The 100 Day Project
The 100 Day Project is a celebration of process that encourages everyone to participate in 100 days of making. The special exhibit at QuiltCon 2019 showcased work from 100 Day participants who focused specifically on quilt-related making.
The goal in the 100 Day Project is surrendering to the process while showing up day after day. The QuiltCon exhibit featured the work of modern quilters Debbie Grifka, Daisy Aschehoug, Kristin Axtman, Kitty Wilkin, and Michelle Wilkie whose studies in design and technique were awe-inspiring.
We caught up with each of the artists in the 2019 issue of QuiltCon magazine. When asked about her commitment to this project, Daisy Aschehoug’s experience was fascinating.
“Over the last few years, the act of making quilts became routine for me. The process always started with an idea that became a sketch, which eventually became a design. The design was machine pieced and machine quilted. I aimed to use color and shapes in innovative ways, but I rarely experimented with technique or materials.
Deviating from routine
My 100-day challenge encouraged me to consider something outside my routine. Bojagi is traditional Korean patchwork where fabric is pieced with a flat-felled seam. None of the online tutorials I found had instructions to hand sew a curved bojagi seam. I developed a technique using modified quarter-circle templates to cut pieces that come together without bumps in the seam or the fabric around it. Then, I set out to perfect—or at least become proficient at—the technique over 100 days.
For me, this daily practice offered limited opportunities to be creative, but I eagerly focused on craftsmanship. Every few days I would realize something new: a new tool that made holding the fabrics more comfortable or a new way to prepare fabrics that would make the seam more accurate and easier to sew. I tested various thread weights to see what performed best with different substrates. Some days my stitches looked elegant and consistent. Other days they reflected the normal-life chaos around me.
As the days wore on, I thought a lot about commitment. Some days I was excited to stitch, and some days I had to squeeze it in the last few minutes of the day. Eventually, I began to tire of the repetition and other projects ate away at my commitment, so I took a break.
My commitment to this new technique will continue, but with the 100 days complete, the project now merges the old routine with the new one. I’m deciding how to arrange the different blocks that I stitched over the 100 days. As I make decisions, I’ll sew them together with bojagi seams, grateful for a new skill in my creative practice.”
Revisit and refresh

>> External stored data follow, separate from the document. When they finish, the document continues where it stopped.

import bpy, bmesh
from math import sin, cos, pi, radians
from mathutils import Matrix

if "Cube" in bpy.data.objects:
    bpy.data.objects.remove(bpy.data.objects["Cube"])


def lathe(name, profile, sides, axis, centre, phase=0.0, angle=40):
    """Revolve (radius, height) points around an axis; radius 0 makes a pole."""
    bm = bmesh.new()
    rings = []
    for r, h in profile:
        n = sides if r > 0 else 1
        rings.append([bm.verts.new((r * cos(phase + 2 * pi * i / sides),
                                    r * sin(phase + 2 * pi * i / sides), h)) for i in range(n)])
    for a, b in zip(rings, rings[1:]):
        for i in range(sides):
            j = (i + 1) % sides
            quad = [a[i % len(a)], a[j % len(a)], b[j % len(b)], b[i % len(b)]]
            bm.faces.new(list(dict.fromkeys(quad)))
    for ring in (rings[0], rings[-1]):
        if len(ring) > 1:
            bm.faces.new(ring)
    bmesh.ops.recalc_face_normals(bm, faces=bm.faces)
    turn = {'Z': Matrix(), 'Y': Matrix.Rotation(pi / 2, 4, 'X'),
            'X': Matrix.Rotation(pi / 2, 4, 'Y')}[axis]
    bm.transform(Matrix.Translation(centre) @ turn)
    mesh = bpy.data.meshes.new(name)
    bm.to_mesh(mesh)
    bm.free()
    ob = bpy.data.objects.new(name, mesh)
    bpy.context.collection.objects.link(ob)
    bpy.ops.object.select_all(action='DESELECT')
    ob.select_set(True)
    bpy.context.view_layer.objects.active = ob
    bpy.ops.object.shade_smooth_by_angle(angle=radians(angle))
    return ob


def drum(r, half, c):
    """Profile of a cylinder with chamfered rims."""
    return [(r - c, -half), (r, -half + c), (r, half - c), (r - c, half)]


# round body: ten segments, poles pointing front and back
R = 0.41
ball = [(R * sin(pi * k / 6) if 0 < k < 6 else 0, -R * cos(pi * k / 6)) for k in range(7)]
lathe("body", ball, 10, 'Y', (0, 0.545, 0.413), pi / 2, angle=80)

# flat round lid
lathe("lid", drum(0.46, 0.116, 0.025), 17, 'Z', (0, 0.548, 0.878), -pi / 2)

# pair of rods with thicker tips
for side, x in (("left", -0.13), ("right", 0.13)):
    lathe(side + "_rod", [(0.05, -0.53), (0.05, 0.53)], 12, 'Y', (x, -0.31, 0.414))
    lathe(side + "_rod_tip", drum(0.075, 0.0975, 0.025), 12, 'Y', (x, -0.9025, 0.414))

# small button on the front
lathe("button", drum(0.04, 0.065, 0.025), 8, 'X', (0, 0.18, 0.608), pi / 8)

Resolutions like taking part in the 100 Day Project often need to be revisited, refreshed, and revitalized. The Quilting Company Podcast explores this theme in Episode 3, available on iTunes, Stitcher, or wherever you prefer to get your podcasts, on March 13. Why not subscribe today and never miss an episode?
Vivika Hansen DeNegre